Dataset excerpts: Begin

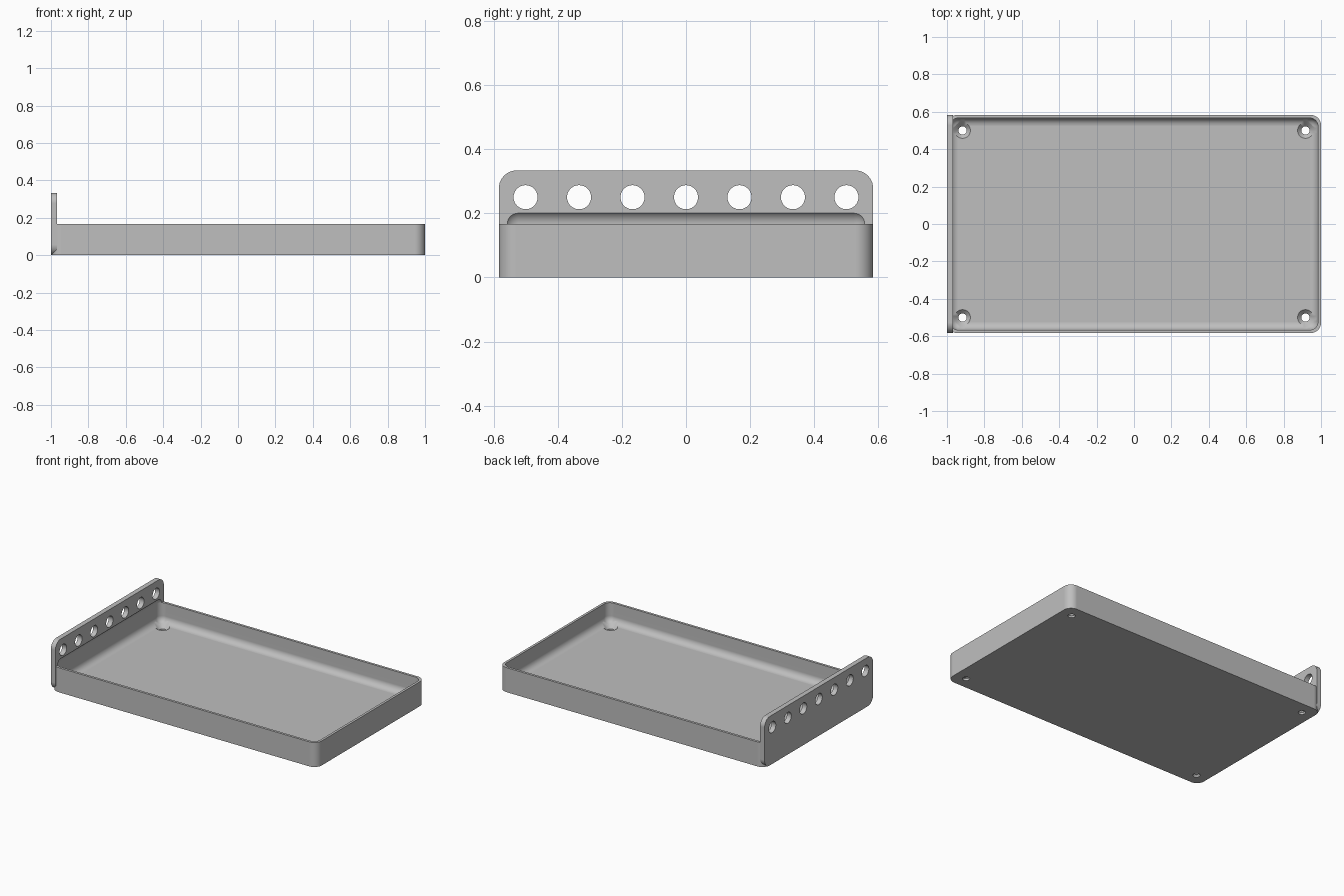
import bpy, bmesh, math
from mathutils import Matrix, Vector

if "Cube" in bpy.data.objects:
    bpy.data.objects.remove(bpy.data.objects["Cube"])

PITCH = 1 / 6          # spacing of the mounting grid
HALF_Y = 3.5 * PITCH   # half width of the tray
FLOOR = PITCH / 5
PLATE = PITCH / 5      # end plate thickness
WALL = PITCH / 10
CORNER = PITCH / 3

grey = bpy.data.materials.new("plain grey")
grey.use_nodes = True
grey.diffuse_color = (0.52, 0.52, 0.52, 1)
grey.node_tree.nodes["Principled BSDF"].inputs["Base Color"].default_value = grey.diffuse_color


def finish(name, bm):
    mesh = bpy.data.meshes.new(name)
    bm.to_mesh(mesh)
    bm.free()
    obj = bpy.data.objects.new(name, mesh)
    bpy.context.collection.objects.link(obj)
    mesh.materials.append(grey)
    return obj


def rounded_box(name, low, high, radius, axis=None):
    """Box with the edges along one axis rounded, or all edges if axis is None."""
    bm = bmesh.new()
    bmesh.ops.create_cube(bm, size=1)
    low, high = Vector(low), Vector(high)
    bmesh.ops.scale(bm, vec=high - low, verts=bm.verts)
    bmesh.ops.translate(bm, vec=(low + high) / 2, verts=bm.verts)
    edges = [e for e in bm.edges if axis is None
             or abs((e.verts[0].co - e.verts[1].co).normalized()[axis]) > 0.9]
    bmesh.ops.bevel(bm, geom=edges, offset=radius, segments=10, profile=0.5, affect='EDGES')
    return finish(name, bm)


def add_cone(bm, centre, r_low, r_high, depth, turn=Matrix()):
    bmesh.ops.create_cone(bm, cap_ends=True, segments=40, radius1=r_low, radius2=r_high,
                          depth=depth, matrix=Matrix.Translation(centre) @ turn)


def combine(obj, other, operation):
    """Boolean the other object into obj and discard it."""
    other.hide_render = True
    mod = obj.modifiers.new("combine", 'BOOLEAN')
    mod.operation, mod.object, mod.solver = operation, other, 'EXACT'
    bpy.context.view_layer.objects.active = obj
    bpy.ops.object.modifier_apply(modifier=mod.name)
    bpy.data.objects.remove(other)


# Tray block and upright end plate joined into one body
tray = rounded_box("tray", (-1, -HALF_Y, 0), (1, HALF_Y, PITCH), CORNER, axis=2)
end_plate = rounded_box("end_plate", (-1, -HALF_Y, 0), (-1 + PLATE, HALF_Y, 2 * PITCH), CORNER, axis=0)
combine(tray, end_plate, 'UNION')

# Filleted hollow, which also cuts a shallow recess into the plate
hollow = rounded_box("hollow_cutter", (-1 + WALL, -HALF_Y + WALL, FLOOR),
                     (1 - WALL, HALF_Y - WALL, 0.21), 0.044)
combine(tray, hollow, 'DIFFERENCE')

# Row of seven holes through the end plate
bm = bmesh.new()
for i in range(-3, 4):
    add_cone(bm, (-1, i * PITCH, 1.5 * PITCH), 0.0375, 0.0375, 0.2,
             Matrix.Rotation(math.pi / 2, 4, 'Y'))
combine(tray, finish("plate_hole_cutter", bm), 'DIFFERENCE')

# Countersunk screw holes in the floor corners
shaft, sink = bmesh.new(), bmesh.new()
for x in (-5.5 * PITCH, 5.5 * PITCH):
    for y in (-3 * PITCH, 3 * PITCH):
        add_cone(shaft, (x, y, 0), 0.022, 0.022, 0.2)
        add_cone(sink, (x, y, FLOOR), 0.022, 0.062, 0.04)
combine(tray, finish("screw_hole_cutter", shaft), 'DIFFERENCE')
combine(tray, finish("countersink_cutter", sink), 'DIFFERENCE')

# Smooth fillets with crisp edges and flat faces
bpy.ops.object.select_all(action='DESELECT')
tray.select_set(True)
bpy.context.view_layer.objects.active = tray
bpy.ops.object.shade_smooth_by_angle(angle=math.radians(30))
weighted = tray.modifiers.new("flat_faces", 'WEIGHTED_NORMAL')
weighted.keep_sharp = True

Dataset excerpts: End

_What the exercise asks_
Everything but the pictures is needed: copy the data above exactly.

_Solution to this problem_
import bpy, bmesh, math
from mathutils import Matrix, Vector

if "Cube" in bpy.data.objects:
    bpy.data.objects.remove(bpy.data.objects["Cube"])

PITCH = 1 / 6          # spacing of the mounting grid
HALF_Y = 3.5 * PITCH   # half width of the tray
FLOOR = PITCH / 5
PLATE = PITCH / 5      # end plate thickness
WALL = PITCH / 10
CORNER = PITCH / 3

grey = bpy.data.materials.new("plain grey")
grey.use_nodes = True
grey.diffuse_color = (0.52, 0.52, 0.52, 1)
grey.node_tree.nodes["Principled BSDF"].inputs["Base Color"].default_value = grey.diffuse_color


def finish(name, bm):
    mesh = bpy.data.meshes.new(name)
    bm.to_mesh(mesh)
    bm.free()
    obj = bpy.data.objects.new(name, mesh)
    bpy.context.collection.objects.link(obj)
    mesh.materials.append(grey)
    return obj


def rounded_box(name, low, high, radius, axis=None):
    """Box with the edges along one axis rounded, or all edges if axis is None."""
    bm = bmesh.new()
    bmesh.ops.create_cube(bm, size=1)
    low, high = Vector(low), Vector(high)
    bmesh.ops.scale(bm, vec=high - low, verts=bm.verts)
    bmesh.ops.translate(bm, vec=(low + high) / 2, verts=bm.verts)
    edges = [e for e in bm.edges if axis is None
             or abs((e.verts[0].co - e.verts[1].co).normalized()[axis]) > 0.9]
    bmesh.ops.bevel(bm, geom=edges, offset=radius, segments=10, profile=0.5, affect='EDGES')
    return finish(name, bm)


def add_cone(bm, centre, r_low, r_high, depth, turn=Matrix()):
    bmesh.ops.create_cone(bm, cap_ends=True, segments=40, radius1=r_low, radius2=r_high,
                          depth=depth, matrix=Matrix.Translation(centre) @ turn)


def combine(obj, other, operation):
    """Boolean the other object into obj and discard it."""
    other.hide_render = True
    mod = obj.modifiers.new("combine", 'BOOLEAN')
    mod.operation, mod.object, mod.solver = operation, other, 'EXACT'
    bpy.context.view_layer.objects.active = obj
    bpy.ops.object.modifier_apply(modifier=mod.name)
    bpy.data.objects.remove(other)


# Tray block and upright end plate joined into one body
tray = rounded_box("tray", (-1, -HALF_Y, 0), (1, HALF_Y, PITCH), CORNER, axis=2)
end_plate = rounded_box("end_plate", (-1, -HALF_Y, 0), (-1 + PLATE, HALF_Y, 2 * PITCH), CORNER, axis=0)
combine(tray, end_plate, 'UNION')

# Filleted hollow, which also cuts a shallow recess into the plate
hollow = rounded_box("hollow_cutter", (-1 + WALL, -HALF_Y + WALL, FLOOR),
                     (1 - WALL, HALF_Y - WALL, 0.21), 0.044)
combine(tray, hollow, 'DIFFERENCE')

# Row of seven holes through the end plate
bm = bmesh.new()
for i in range(-3, 4):
    add_cone(bm, (-1, i * PITCH, 1.5 * PITCH), 0.0375, 0.0375, 0.2,
             Matrix.Rotation(math.pi / 2, 4, 'Y'))
combine(tray, finish("plate_hole_cutter", bm), 'DIFFERENCE')

# Countersunk screw holes in the floor corners
shaft, sink = bmesh.new(), bmesh.new()
for x in (-5.5 * PITCH, 5.5 * PITCH):
    for y in (-3 * PITCH, 3 * PITCH):
        add_cone(shaft, (x, y, 0), 0.022, 0.022, 0.2)
        add_cone(sink, (x, y, FLOOR), 0.022, 0.062, 0.04)
combine(tray, finish("screw_hole_cutter", shaft), 'DIFFERENCE')
combine(tray, finish("countersink_cutter", sink), 'DIFFERENCE')

# Smooth fillets with crisp edges and flat faces
bpy.ops.object.select_all(action='DESELECT')
tray.select_set(True)
bpy.context.view_layer.objects.active = tray
bpy.ops.object.shade_smooth_by_angle(angle=math.radians(30))
weighted = tray.modifiers.new("flat_faces", 'WEIGHTED_NORMAL')
weighted.keep_sharp = True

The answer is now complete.